**“A team that depends on regular heroic actions to make its deadlines is not working the way it’s supposed to work.”
-** Jeff Sutherland, co-creator of Scrum
Committed to excellence
The ultimate purpose of agile methodologies is to produce better results in an efficient way. Agile teams must be committed to delivering the best results they can. Speed doesn’t help when all you’re producing is average output.
Agile management: how to organize and manage agile teams?
There are a few common roles in most agile teams. Even though each team has its unique dynamics, there are a few common things we can see in every agile team:
Shot-caller of the team. The person that is responsible for defining the business value and therefore the person who steers product direction. According to Atlassian’s Make, Sell, Operate framework, the person that is in the middle of everything.
People who possess some or most of the traits we have discussed above. Their job titles can differ greatly depending on the purpose of the project, but they are usually programmers, testers and designers.
Some example team structures from Adobe:
The person in the team that is responsible for the facilitation of all processes (standups, retrospectives, review sessions, etc.). Their sole purpose is to make sure the agile methodologies stay intact as the team continues to work.
They are external to the team but have either an interest or knowledge regarding the project.
It is important that agile teams have independence from other teams, and especially the PO/PM and the Master have the capacity and flexibility to do their work. Transitioning from a classic approach to an agile team might be tough: It is important to collect feedback from team members and find a unique balance that works for your team.

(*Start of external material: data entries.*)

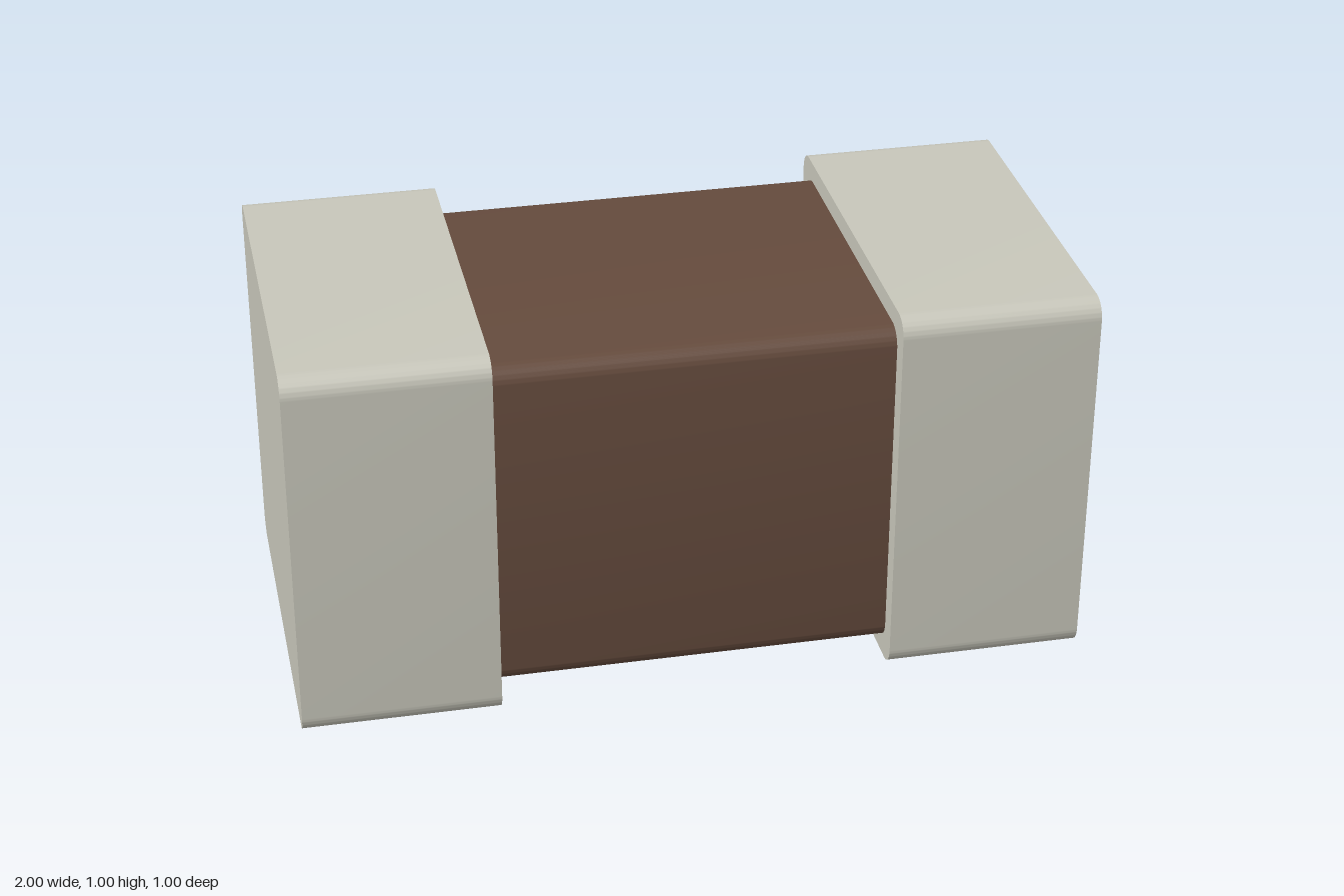
import * as THREE from 'three';
import { toCreasedNormals } from 'three/addons/utils/BufferGeometryUtils.js';

// Square bar with rounded long edges, running along x and centred on the origin
function roundedBar(size, radius, length) {
  const h = size / 2, c = h - radius;
  const shape = new THREE.Shape();
  shape.absarc(c, c, radius, 0, Math.PI / 2);
  shape.absarc(-c, c, radius, Math.PI / 2, Math.PI);
  shape.absarc(-c, -c, radius, Math.PI, Math.PI * 1.5);
  shape.absarc(c, -c, radius, Math.PI * 1.5, Math.PI * 2);
  shape.closePath();
  const geometry = new THREE.ExtrudeGeometry(shape, { depth: length, bevelEnabled: false, curveSegments: 10 });
  geometry.translate(0, 0, -length / 2);
  geometry.rotateY(Math.PI / 2);
  return toCreasedNormals(geometry, 0.6);
}

export function createModel() {
  const group = new THREE.Group();
  group.name = 'chipComponent';
  const ceramic = new THREE.MeshStandardMaterial({ color: 0x654b3d });
  ceramic.name = 'brown ceramic';
  const metal = new THREE.MeshStandardMaterial({ color: 0xc8c7bb });
  metal.name = 'tinned metal';

  // Ceramic body, its ends tucked into the terminals
  const body = new THREE.Mesh(roundedBar(0.9, 0.05, 1.1), ceramic);
  body.name = 'body';
  body.position.y = 0.5;
  group.add(body);

  // Metal terminal at each end
  const terminalGeometry = roundedBar(1, 0.05, 0.5);
  for (const [name, side] of [['leftTerminal', 1], ['rightTerminal', -1]]) {
    const terminal = new THREE.Mesh(terminalGeometry, metal);
    terminal.name = name;
    terminal.position.set(side * 0.75, 0.5, 0);
    group.add(terminal);
  }
  return group;
}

We have already discussed what to look for when hiring. It is crucial to keep standards high if you want to build a high-performing team. In retrospect, it is also important to know when to call quits: If your transition from a classic approach to agile is negatively affecting an employee -or even worse, the employee is affecting the team negatively- then you should seriously consider parting ways. In the end, it might prove to be better for both parties.
Agile metrics: how to measure the success of agile teams
An important factor to take into consideration here is team capacity. Atlassian defines team capacity as “the ratio of units of work that a team takes on measured against the maximum units of work that a team can get through in that period of time.”
To measure team capacity, we need to first compute what is called the Focus Factor:
Focus Factor = Story Points / Team Members * Available hours
Then we can estimate the team capacity as such:
Team Capacity = Focus Factor * (Team Members * Hours * Days)
It is important to keep track of this metric and question immediately if there is a drop. A team health check could be very useful in this case.
Some other metrics suggested by Agile Alliance are:
- On-time delivery that can be tracked by the Sprint Burndown Chart
- Completed Story Points
- Customer Satisfaction
- Business Value
- Product Scope
To sum up, you should keep track of three things in general: Your team, your speed and the quality of output.
Agile teams take a lot of effort to form. There is also a lot involved in managing them, but they are proven to be well worth the time over the long run.
Start your agile transformation today by learning more about the core principles and applying what makes sense to your own workflows. Iterate quickly (as an agile team would 🙂) and find what works best for you. In the end there is no magic formula!